"You don't have to do that. Let it surprise someone." I didn't want to be a bother. We both laughed and I left for the sheriff's office to pay my mother's tax bill and to figure out where the city tax bill was (it had fallen between the seat and the console.)

When I parked at the new courthouse, the city clerk (now the third person on my flying dollars) drove in behind me, waving my two dollars as she approached my car.

"Oh my goodness, did you all get out and search for them?" I felt so guilty for causing them this trouble. She laughed, "I found one of them almost at Butler Funeral Home." (Several feet away)

I handed her the right tax bill and gave her back the $3.74. "Would you take this back with you and save me another stop?" I was thinking about the strong winds and my bills sailing off again.

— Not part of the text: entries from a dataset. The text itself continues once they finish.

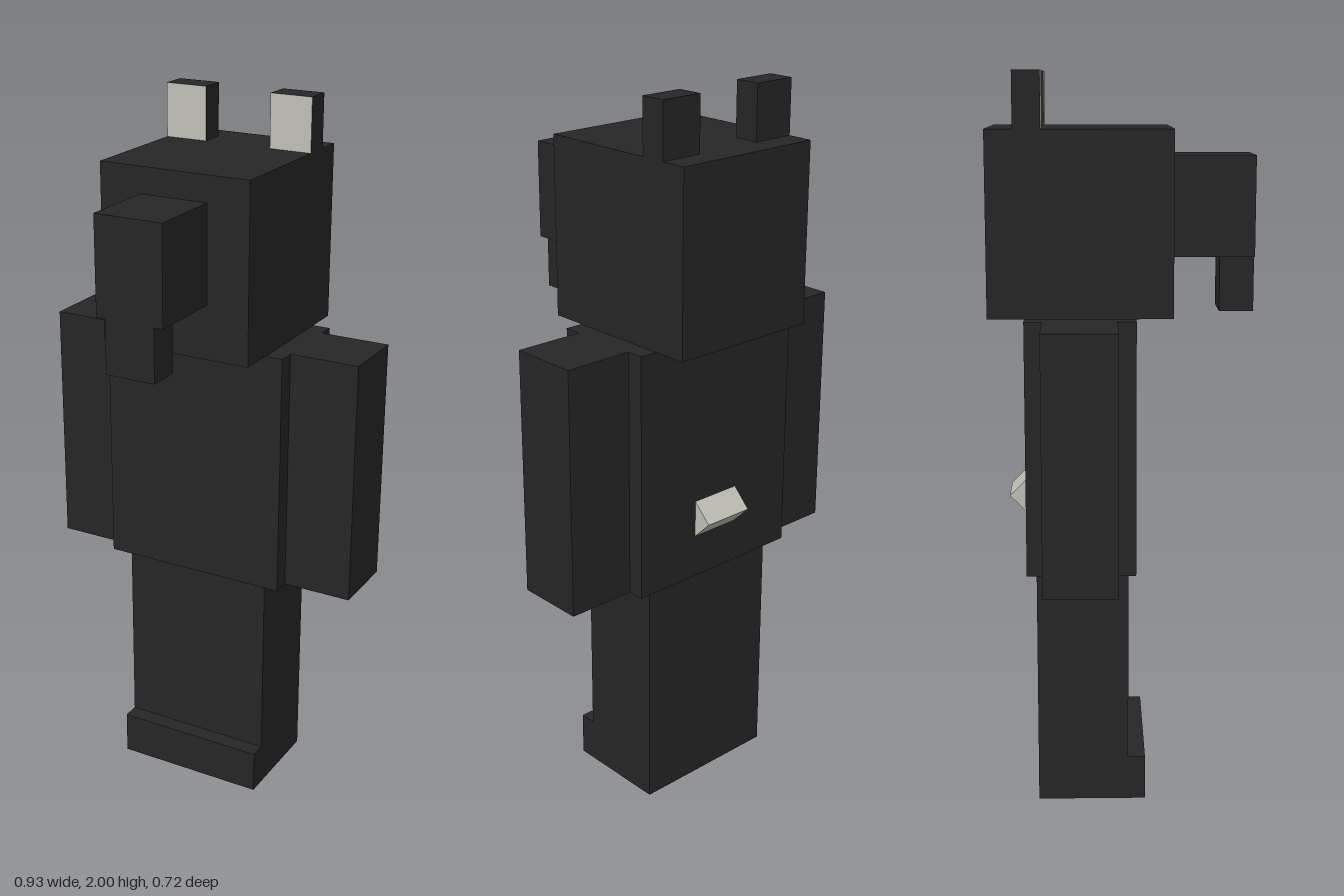
import * as THREE from 'three';

export function createModel() {
  const model = new THREE.Group();
  const dark = new THREE.MeshStandardMaterial({ color: 0x262626 });
  dark.name = 'charcoal';
  const pale = new THREE.MeshStandardMaterial({ color: 0xc0c0b6 });
  pale.name = 'pale grey';

  // Box given by its extents on each axis
  function block(name, [x0, x1], [y0, y1], [z0, z1], material = dark) {
    const mesh = new THREE.Mesh(new THREE.BoxGeometry(x1 - x0, y1 - y0, z1 - z0), material);
    mesh.position.set((x0 + x1) / 2, (y0 + y1) / 2, (z0 + z1) / 2);
    mesh.name = name;
    model.add(mesh);
    return mesh;
  }

  // Legs and feet
  block('legs', [-0.22, 0.22], [0, 0.67], [-0.235, 0.015]);
  block('feet', [-0.22, 0.22], [0, 0.125], [0.015, 0.062]);

  // Body and head
  block('torso', [-0.27, 0.27], [0.67, 1.36], [-0.26, 0.035]);
  block('head', [-0.22, 0.22], [1.36, 1.852], [-0.358, 0.134]);
  block('snout', [-0.098, 0.098], [1.51, 1.78], [0.134, 0.358]);
  block('snoutTip', [-0.072, 0.072], [1.36, 1.51], [0.265, 0.358]);

  // Arms and ears; only the ear fronts are pale
  const earMaterials = [dark, dark, dark, dark, pale, dark];
  for (const [side, s] of [['left', 1], ['right', -1]]) {
    const span = (a, b) => (s > 0 ? [a, b] : [-b, -a]);
    block(side + 'Arm', span(0.27, 0.467), [0.67, 1.36], [-0.212, -0.015]);
    block(side + 'Ear', span(0.098, 0.22), [1.852, 2], [-0.285, -0.212], earMaterials);
  }

  // Stubby tail: a square bar turned on edge, half sunk in the back
  const tail = block('tail', [-0.075, 0.075], [0.807, 0.881], [-0.297, -0.223], pale);
  tail.rotation.x = Math.PI / 4;

  return model;
}
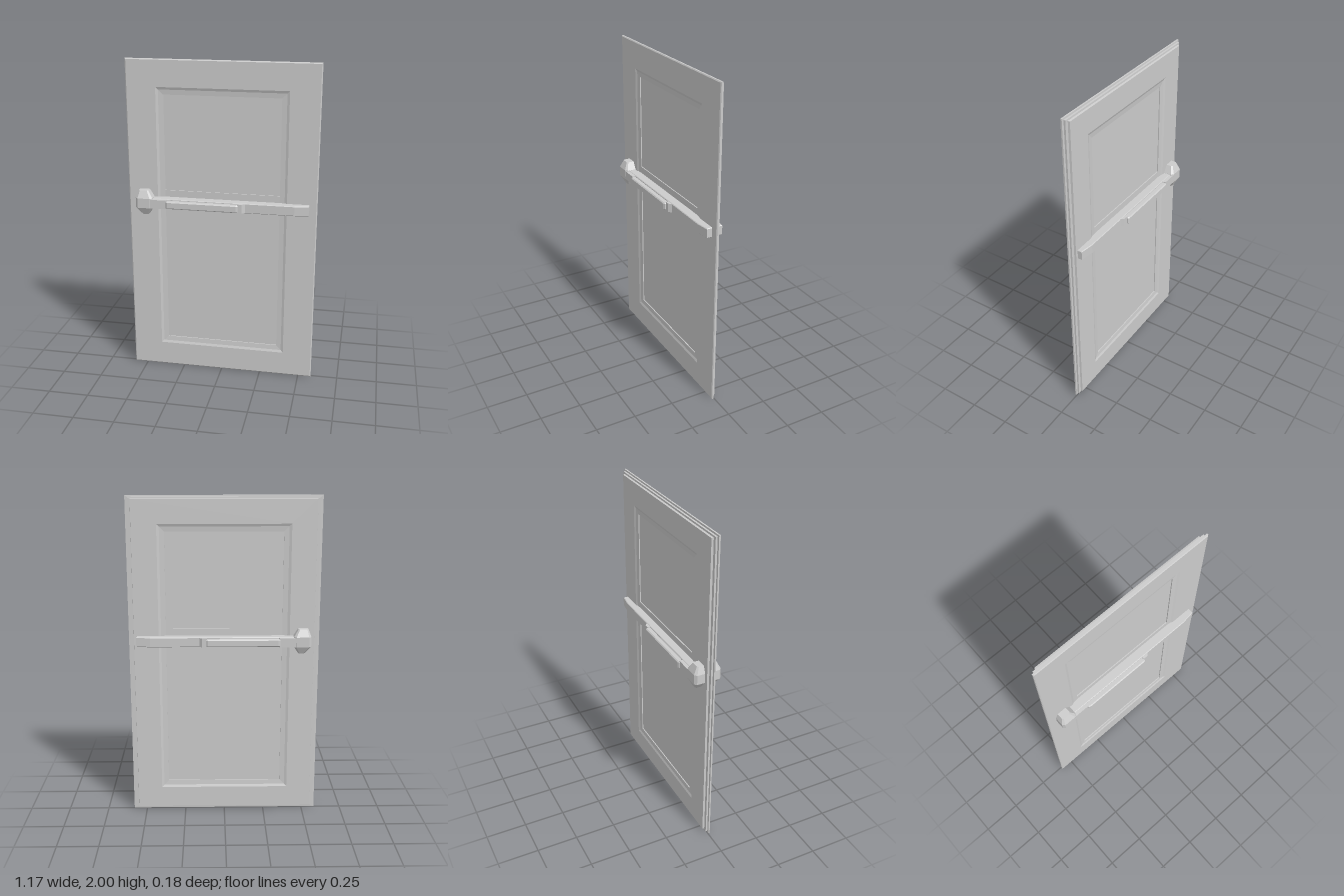
import * as THREE from 'three';

const material = new THREE.MeshStandardMaterial({ color: 0xcccccc, flatShading: true });

function add(group, name, geometry) {
  const mesh = new THREE.Mesh(geometry, material);
  mesh.name = name;
  group.add(mesh);
  return mesh;
}

// Skin a row of equal-length loops, each counter-clockwise seen from the first one
function loft(loops) {
  const pos = [];
  for (let k = 0; k < loops.length - 1; k++) {
    const p = loops[k], q = loops[k + 1], n = p.length;
    for (let i = 0; i < n; i++) {
      const j = (i + 1) % n;
      pos.push(...p[i], ...q[i], ...q[j], ...p[i], ...q[j], ...p[j]);
    }
  }
  const g = new THREE.BufferGeometry();
  g.setAttribute('position', new THREE.Float32BufferAttribute(pos, 3));
  g.computeVertexNormals();
  return g;
}

// Upright rectangle: half width, bottom, top, depth
const rect = ([w, b, t, z]) => [[-w, b, z], [w, b, z], [w, t, z], [-w, t, z]];

// Level rectangle with cut corners: height, x range, half depth, cut
function level([y, x0, x1, d, c]) {
  return [[x0, y, d - c], [x0 + c, y, d], [x1 - c, y, d], [x1, y, d - c],
    [x1, y, c - d], [x1 - c, y, -d], [x0 + c, y, -d], [x0, y, c - d]];
}

// Solid from levels, closed at top and bottom; listed from the top down
function solid(levels) {
  const loops = levels.map(level);
  const cap = ([y, x0, x1]) => Array(8).fill([(x0 + x1) / 2, y, 0]);
  return loft([cap(levels[0]), ...loops, cap(levels[levels.length - 1])]);
}

// Prism along y from an outline of [x, half depth] points, mirrored front to back
function prism(points, y0, y1, bevel) {
  const outline = [...points, ...points.slice().reverse().map(([x, d]) => [x, -d])];
  const shape = new THREE.Shape(outline.map(([x, z]) => new THREE.Vector2(x, z)));
  const g = new THREE.ExtrudeGeometry(shape, {
    depth: y1 - y0 - 2 * bevel, bevelEnabled: bevel > 0, bevelSegments: 1,
    bevelSize: bevel, bevelThickness: bevel, bevelOffset: -bevel,
  });
  g.rotateX(-Math.PI / 2);
  g.translate(0, y0 + bevel, 0);
  return g;
}

export function createModel() {
  const model = new THREE.Group();
  model.name = 'door';

  // Door frame: moulded opening, flat face, stepped rebate towards the back
  add(model, 'doorFrame', loft([
    [0.355, 0.2, 1.79, -0.003], [0.355, 0.2, 1.79, 0.007],
    [0.385, 0.17, 1.82, 0.01], [0.4, 0.155, 1.835, 0.016],
    [0.577, 0.006, 1.994, 0.016], [0.583, 0, 2, 0.012],
    [0.583, 0, 2, 0.003], [0.57, 0.01, 1.99, 0.002],
    [0.57, 0.01, 1.99, -0.009], [0.552, 0.02, 1.98, -0.01],
    [0.55, 0.022, 1.978, -0.022], [0.4, 0.155, 1.835, -0.022],
    [0.385, 0.17, 1.82, -0.016], [0.355, 0.2, 1.79, -0.013],
    [0.355, 0.2, 1.79, -0.003],
  ].map(rect)));

  // Rail between the two panes
  const rail = add(model, 'middleRail', new THREE.BoxGeometry(0.72, 0.16, 0.02));
  rail.position.set(0, 1.12, -0.003);

  // Panes
  for (const [name, b, t] of [['lowerPane', 0.19, 1.05], ['upperPane', 1.19, 1.8]]) {
    const pane = add(model, name, new THREE.BoxGeometry(0.73, t - b, 0.008));
    pane.position.set(0, (b + t) / 2, -0.003);
  }

  // Push bar: every part runs through the door and shows on both faces
  const bar = new THREE.Group();
  bar.name = 'pushBar';
  model.add(bar);
  add(bar, 'barBody', prism([[-0.44, 0.062], [0.45, 0.062], [0.535, 0.05]], 1.097, 1.158, 0.004));
  add(bar, 'gripMount', prism([[-0.45, 0.083], [-0.335, 0.083], [-0.33, 0.06]], 1.1, 1.155, 0));
  add(bar, 'gripStop', prism([[0.105, 0.078], [0.135, 0.078], [0.152, 0.062]], 1.1, 1.155, 0));
  add(bar, 'grip', prism([[-0.338, 0.085], [-0.325, 0.092], [0.1, 0.092], [0.112, 0.086]], 1.104, 1.15, 0.006));

  // End housing with sloped top and bottom
  add(bar, 'endHousing', solid([
    [1.205, -0.51, -0.45, 0.062, 0.008],
    [1.16, -0.527, -0.422, 0.085, 0.014],
    [1.1, -0.527, -0.422, 0.085, 0.014],
    [1.055, -0.49, -0.45, 0.062, 0.008],
  ]));
  return model;
}
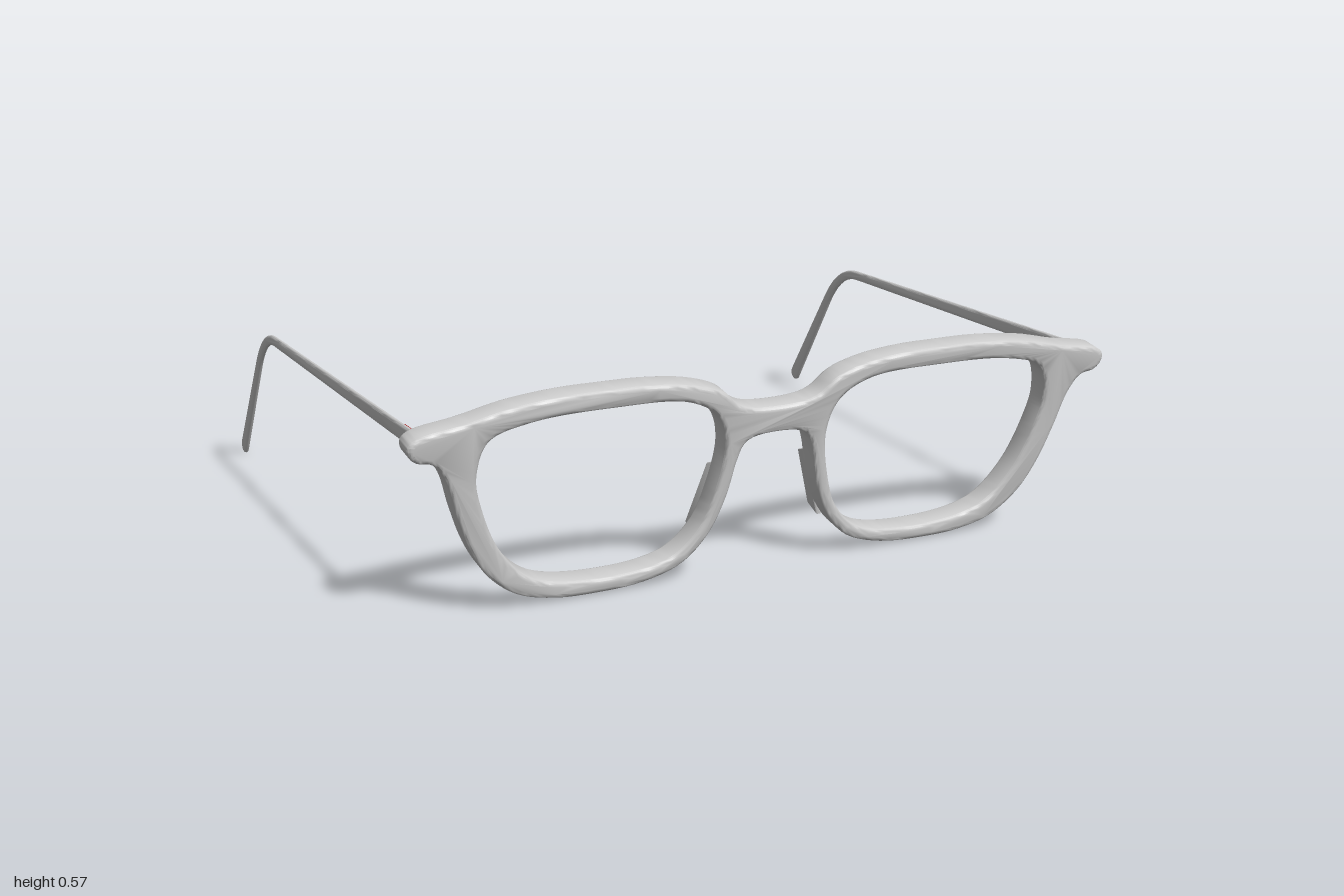
import * as THREE from 'three';
import { toCreasedNormals } from 'three/addons/utils/BufferGeometryUtils.js';

const TILT = 0.153; // forward lean of the front
const grey = () => new THREE.MeshStandardMaterial({ color: 0xcccccc });

// Smooth closed loop through [x, y] points
function loop(points, samples) {
  const curve = new THREE.CatmullRomCurve3(points.map(([x, y]) => new THREE.Vector3(x, y, 0)), true, 'centripetal');
  return curve.getPoints(samples).slice(0, -1).map((p) => new THREE.Vector2(p.x, p.y));
}

// Slab with rounded edges; the outline is its widest extent, z runs 0..depth
function slab(shape, depth, bevel, thickness = bevel) {
  const g = new THREE.ExtrudeGeometry(shape, {
    depth: depth - 2 * thickness, bevelEnabled: true, bevelSize: bevel,
    bevelThickness: thickness, bevelOffset: -bevel, bevelSegments: 3,
  });
  g.translate(0, 0, thickness);
  return g;
}

function mesh(name, geometry, material = grey()) {
  const m = new THREE.Mesh(geometry, material);
  m.name = name;
  return m;
}

// Front: both rims, bridge and end pieces in one slab
function frontFrame() {
  const half = [
    [0.07, 0.461], [0.115, 0.476], [0.165, 0.517], [0.25, 0.546], [0.37, 0.561], [0.48, 0.563],
    [0.6, 0.562], [0.74, 0.548], [0.86, 0.521], [0.975, 0.5], [0.997, 0.482], [0.995, 0.457],
    [0.975, 0.437], [0.933, 0.426], [0.9, 0.38], [0.87, 0.285], [0.83, 0.18], [0.78, 0.1],
    [0.7, 0.036], [0.6, 0.008], [0.49, 0.002], [0.35, 0.011], [0.245, 0.047], [0.175, 0.12],
    [0.132, 0.22], [0.108, 0.325], [0.09, 0.366], [0.055, 0.382],
  ];
  const mirrored = half.map(([x, y]) => [-x, y]).reverse();
  // counter-clockwise outline
  const shape = new THREE.Shape(loop([...half, ...mirrored].reverse(), 280));
  const lens = [
    [0.82, 0.38], [0.793, 0.468], [0.69, 0.503], [0.47, 0.514], [0.26, 0.501], [0.177, 0.453],
    [0.147, 0.37], [0.163, 0.245], [0.205, 0.135], [0.285, 0.065], [0.49, 0.042], [0.66, 0.075],
    [0.75, 0.166], [0.805, 0.295],
  ];
  for (const s of [1, -1]) {
    shape.holes.push(new THREE.Path(loop(lens.map(([x, y]) => [s * x, y]), 110)));
  }
  const depth = 0.071;
  const g = slab(shape, depth, 0.013, 0.009);
  g.translate(0, 0, -depth);
  const m = mesh('frontFrame', toCreasedNormals(g, 0.7));
  m.rotation.x = TILT;
  m.position.set(0, 0.003, 0.742);
  return m;
}

// Temple arm: a thin strip around a bent spine, with a round tip
function templeArm() {
  const spine = new THREE.CurvePath();
  const start = new THREE.Vector2(-0.755, 0.477), a = new THREE.Vector2(0.42, 0.442);
  const bend = new THREE.Vector2(0.525, 0.439), b = new THREE.Vector2(0.6, 0.327);
  const tip = new THREE.Vector2(0.803, 0.025);
  spine.add(new THREE.LineCurve(start, a));
  spine.add(new THREE.QuadraticBezierCurve(a, bend, b));
  spine.add(new THREE.LineCurve(b, tip));
  const upper = [], lower = [], N = 60;
  for (let i = 0; i <= N; i++) {
    const t = i / N, p = spine.getPointAt(t), d = spine.getTangentAt(t);
    const r = t < 0.7 ? THREE.MathUtils.lerp(0.022, 0.014, t / 0.7)
      : THREE.MathUtils.lerp(0.014, 0.023, (t - 0.7) / 0.3);
    upper.push(new THREE.Vector2(p.x - d.y * r, p.y + d.x * r));
    lower.push(new THREE.Vector2(p.x + d.y * r, p.y - d.x * r));
  }
  const cap = [], dir = spine.getTangentAt(1), angle = Math.atan2(dir.y, dir.x);
  for (let i = 1; i < 10; i++) {
    const k = angle + Math.PI / 2 - (i / 10) * Math.PI;
    cap.push(new THREE.Vector2(tip.x + 0.023 * Math.cos(k), tip.y + 0.023 * Math.sin(k)));
  }
  const g = slab(new THREE.Shape([...upper, ...cap, ...lower.reverse()]), 0.013, 0.008, 0.006);
  g.rotateY(Math.PI / 2);
  g.translate(0.952, 0, 0);
  return mesh('templeArm', toCreasedNormals(g, 0.8));
}

// Nose pad: a plate behind the inner rim, sheared to follow its slope
function nosePad() {
  const outline = [[-0.727, 0.305], [-0.678, 0.288], [-0.651, 0.125], [-0.7, 0.106]];
  const g = slab(new THREE.Shape(outline.map(([x, y]) => new THREE.Vector2(x, y))), 0.016, 0.004);
  g.rotateY(Math.PI / 2);
  const p = g.attributes.position;
  for (let i = 0; i < p.count; i++) {
    p.setX(i, p.getX(i) + 0.12 + (0.3 - p.getY(i)) * 0.28 + (0.71 - p.getZ(i)) * 0.1);
  }
  return mesh('nosePad', toCreasedNormals(g, 0.6));
}

// Hinge: small red wedge inside the temple arm, thicker towards the front
function hinge() {
  const shape = new THREE.Shape([
    new THREE.Vector2(0.954, -0.755), new THREE.Vector2(0.943, -0.755),
    new THREE.Vector2(0.948, -0.65), new THREE.Vector2(0.954, -0.65),
  ]);
  const g = new THREE.ExtrudeGeometry(shape, { depth: 0.026, bevelEnabled: false });
  g.rotateX(-Math.PI / 2);
  g.translate(0, 0.464, 0);
  return mesh('hinge', g, new THREE.MeshStandardMaterial({ color: 0xa01010 }));
}

export function createModel() {
  const model = new THREE.Group();
  model.name = 'eyeglasses';
  model.add(frontFrame());
  for (const [name, s] of [['leftSide', 1], ['rightSide', -1]]) {
    const side = new THREE.Group();
    side.name = name;
    side.add(templeArm(), hinge(), nosePad());
    side.scale.x = s;
    model.add(side);
  }
  return model;
}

I am constantly amazed at the kindness of others when no one is watching. They didn't have to chase down my money. Two dollars weren't going to break me, but they wanted to find it and return it to me.

Only in a small town would anyone take the trouble to do what these ladies did, and I will never forget their kindness. They will likely never forget the day Miss Perkins's (all were my former students) money flew out of the drawer and across the parking lot. We all have a new story to tell.


This story was posted on 2019-01-10 09:57:46
Printable: this page is now automatically formatted for printing.
Have comments or corrections for this story? Use our contact form and let us know.



 




























 
 
Quick Links to Popular Features


Looking for a story or picture?
Try our Photo Archive or our Stories Archive for all the information that's appeared on ColumbiaMagazine.com.

 

Contact us: Columbia Magazine and columbiamagazine.com are published by D'Zine, Ltd., PO Box 906, Columbia, KY 42728.
Phone: 270.403.0017


Please use our contact page, or send questions about technical issues with this site to webmaster@columbiamagazine.com. All logos and trademarks used on this site are property of their respective owners. All comments remain the property and responsibility of their posters, all articles and photos remain the property of their creators, and all the rest is copyright 1995-Present by Columbia! Magazine and D'Zine, Ltd. Privacy policy: use of this site requires no sharing of information. Voluntarily shared information may be published and made available to the public on this site and/or stored electronically. Anonymous submissions will be subject to additional verification. Cookies are not required to use our site. However, if you have cookies enabled in your web browser, some of our advertisers may use cookies for interest-based advertising across multiple domains. For more information about third-party advertising, visit the NAI web privacy site.